Saved data entries:
________________________________________

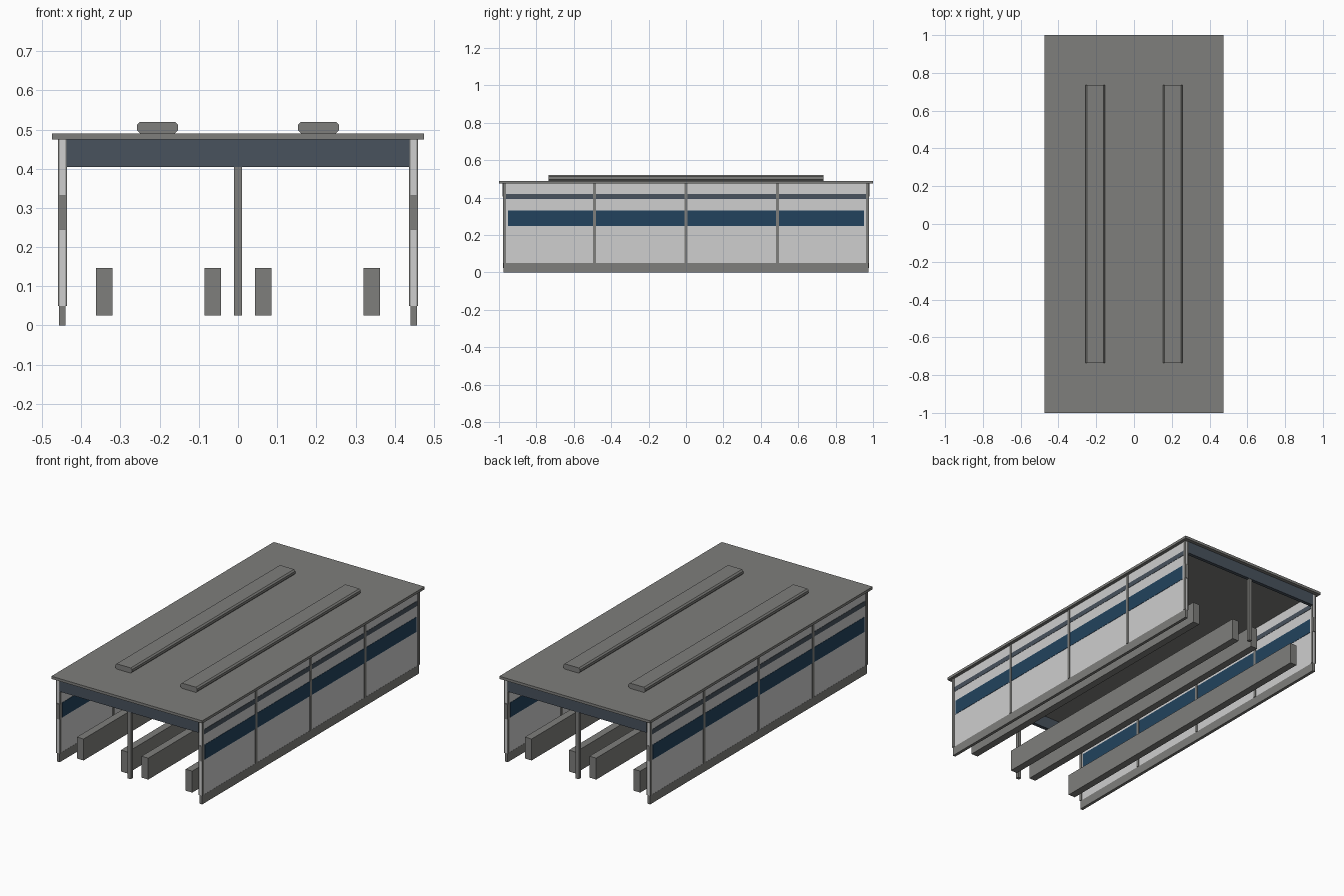
import bpy
import bmesh

cube = bpy.data.objects.get("Cube")
if cube:
    bpy.data.objects.remove(cube, do_unlink=True)


def material(name, rgb):
    m = bpy.data.materials.new(name)
    m.use_nodes = True
    m.diffuse_color = (*rgb, 1)
    m.node_tree.nodes["Principled BSDF"].inputs["Base Color"].default_value = (*rgb, 1)
    return m


GREY = material("frame grey", (0.21, 0.21, 0.20))
LIGHT = material("panel light grey", (0.62, 0.62, 0.62))
BLUE = material("stripe blue", (0.016, 0.055, 0.11))
SLATE = material("slate blue grey", (0.065, 0.085, 0.11))


def box(name, x, y, z, mat, chamfer=0):
    """Box from (min, max) ranges; chamfer cuts the long y edges."""
    bm = bmesh.new()
    bmesh.ops.create_cube(bm, size=1)
    for v in bm.verts:
        v.co = [r[0] if c < 0 else r[1] for c, r in zip(v.co, (x, y, z))]
    if chamfer:
        edges = [e for e in bm.edges
                 if abs(e.verts[0].co.y - e.verts[1].co.y) > 0.1]
        bmesh.ops.bevel(bm, geom=edges, offset=chamfer, segments=1, affect='EDGES')
    mesh = bpy.data.meshes.new(name)
    bm.to_mesh(mesh)
    bm.free()
    mesh.materials.append(mat)
    ob = bpy.data.objects.new(name, mesh)
    bpy.context.collection.objects.link(ob)
    return ob


def span(centre, half):
    return (centre - half, centre + half)


def sides(name, x, y, z, mat, chamfer=0):
    """The same box on the left (+x) and the right (-x)."""
    box("left_" + name, x, y, z, mat, chamfer)
    box("right_" + name, (-x[1], -x[0]), y, z, mat, chamfer)


# Roof and its two long vents
box("roof", (-0.475, 0.475), (-1, 1), (0.475, 0.49), GREY)
sides("roof_vent", (0.153, 0.258), (-0.735, 0.735), (0.49, 0.52), GREY, 0.008)

# Side walls
WALL = 0.4485
LENGTH = (-0.975, 0.975)
sides("curb", span(WALL, 0.0085), LENGTH, (0, 0.05), GREY)
sides("wall_panel", span(WALL, 0.0078), LENGTH, (0.05, 0.475), LIGHT)
sides("wide_stripe", span(WALL, 0.0095), (-0.952, 0.952), (0.247, 0.331), BLUE)
sides("narrow_stripe", span(WALL, 0.0095), (-0.962, 0.962), (0.392, 0.42), SLATE)
for i, y in enumerate((-0.97, -0.49, 0, 0.49, 0.97)):
    # Mullions stand on both faces of the panel
    for face, x in (("outer", WALL + 0.0095), ("inner", WALL - 0.0095)):
        sides(f"{face}_mullion_{i + 1}", span(x, 0.002), span(y, 0.008),
              (0.05, 0.475), GREY)

# End beams, centre posts and wall end plates
for end, s in (("front", -1), ("back", 1)):
    box(end + "_beam", (-0.438, 0.438), span(s * 0.97, 0.01), (0.405, 0.475), SLATE)
    box(end + "_post", (-0.01, 0.01), span(s * 0.968, 0.01), (0.025, 0.405), GREY)
    sides(end + "_end_plate", span(WALL, 0.0115), span(s * 0.976, 0.003),
          (0.245, 0.332), GREY)

# Long floor rails
sides("outer_rail", (0.321, 0.363), (-0.93, 0.93), (0.025, 0.147), GREY)
sides("inner_rail", (0.044, 0.086), (-0.93, 0.93), (0.025, 0.147), GREY)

________________________________________

Exercise prompt: What is needed is a word-for-word copy of the lines from the start of the data to the line with "for i, y in", inclusive, with no pictures in it.

Exercise output:
import bpy
import bmesh

cube = bpy.data.objects.get("Cube")
if cube:
    bpy.data.objects.remove(cube, do_unlink=True)


def material(name, rgb):
    m = bpy.data.materials.new(name)
    m.use_nodes = True
    m.diffuse_color = (*rgb, 1)
    m.node_tree.nodes["Principled BSDF"].inputs["Base Color"].default_value = (*rgb, 1)
    return m


GREY = material("frame grey", (0.21, 0.21, 0.20))
LIGHT = material("panel light grey", (0.62, 0.62, 0.62))
BLUE = material("stripe blue", (0.016, 0.055, 0.11))
SLATE = material("slate blue grey", (0.065, 0.085, 0.11))


def box(name, x, y, z, mat, chamfer=0):
    """Box from (min, max) ranges; chamfer cuts the long y edges."""
    bm = bmesh.new()
    bmesh.ops.create_cube(bm, size=1)
    for v in bm.verts:
        v.co = [r[0] if c < 0 else r[1] for c, r in zip(v.co, (x, y, z))]
    if chamfer:
        edges = [e for e in bm.edges
                 if abs(e.verts[0].co.y - e.verts[1].co.y) > 0.1]
        bmesh.ops.bevel(bm, geom=edges, offset=chamfer, segments=1, affect='EDGES')
    mesh = bpy.data.meshes.new(name)
    bm.to_mesh(mesh)
    bm.free()
    mesh.materials.append(mat)
    ob = bpy.data.objects.new(name, mesh)
    bpy.context.collection.objects.link(ob)
    return ob


def span(centre, half):
    return (centre - half, centre + half)


def sides(name, x, y, z, mat, chamfer=0):
    """The same box on the left (+x) and the right (-x)."""
    box("left_" + name, x, y, z, mat, chamfer)
    box("right_" + name, (-x[1], -x[0]), y, z, mat, chamfer)


# Roof and its two long vents
box("roof", (-0.475, 0.475), (-1, 1), (0.475, 0.49), GREY)
sides("roof_vent", (0.153, 0.258), (-0.735, 0.735), (0.49, 0.52), GREY, 0.008)

# Side walls
WALL = 0.4485
LENGTH = (-0.975, 0.975)
sides("curb", span(WALL, 0.0085), LENGTH, (0, 0.05), GREY)
sides("wall_panel", span(WALL, 0.0078), LENGTH, (0.05, 0.475), LIGHT)
sides("wide_stripe", span(WALL, 0.0095), (-0.952, 0.952), (0.247, 0.331), BLUE)
sides("narrow_stripe", span(WALL, 0.0095), (-0.962, 0.962), (0.392, 0.42), SLATE)
for i, y in enumerate((-0.97, -0.49, 0, 0.49, 0.97)):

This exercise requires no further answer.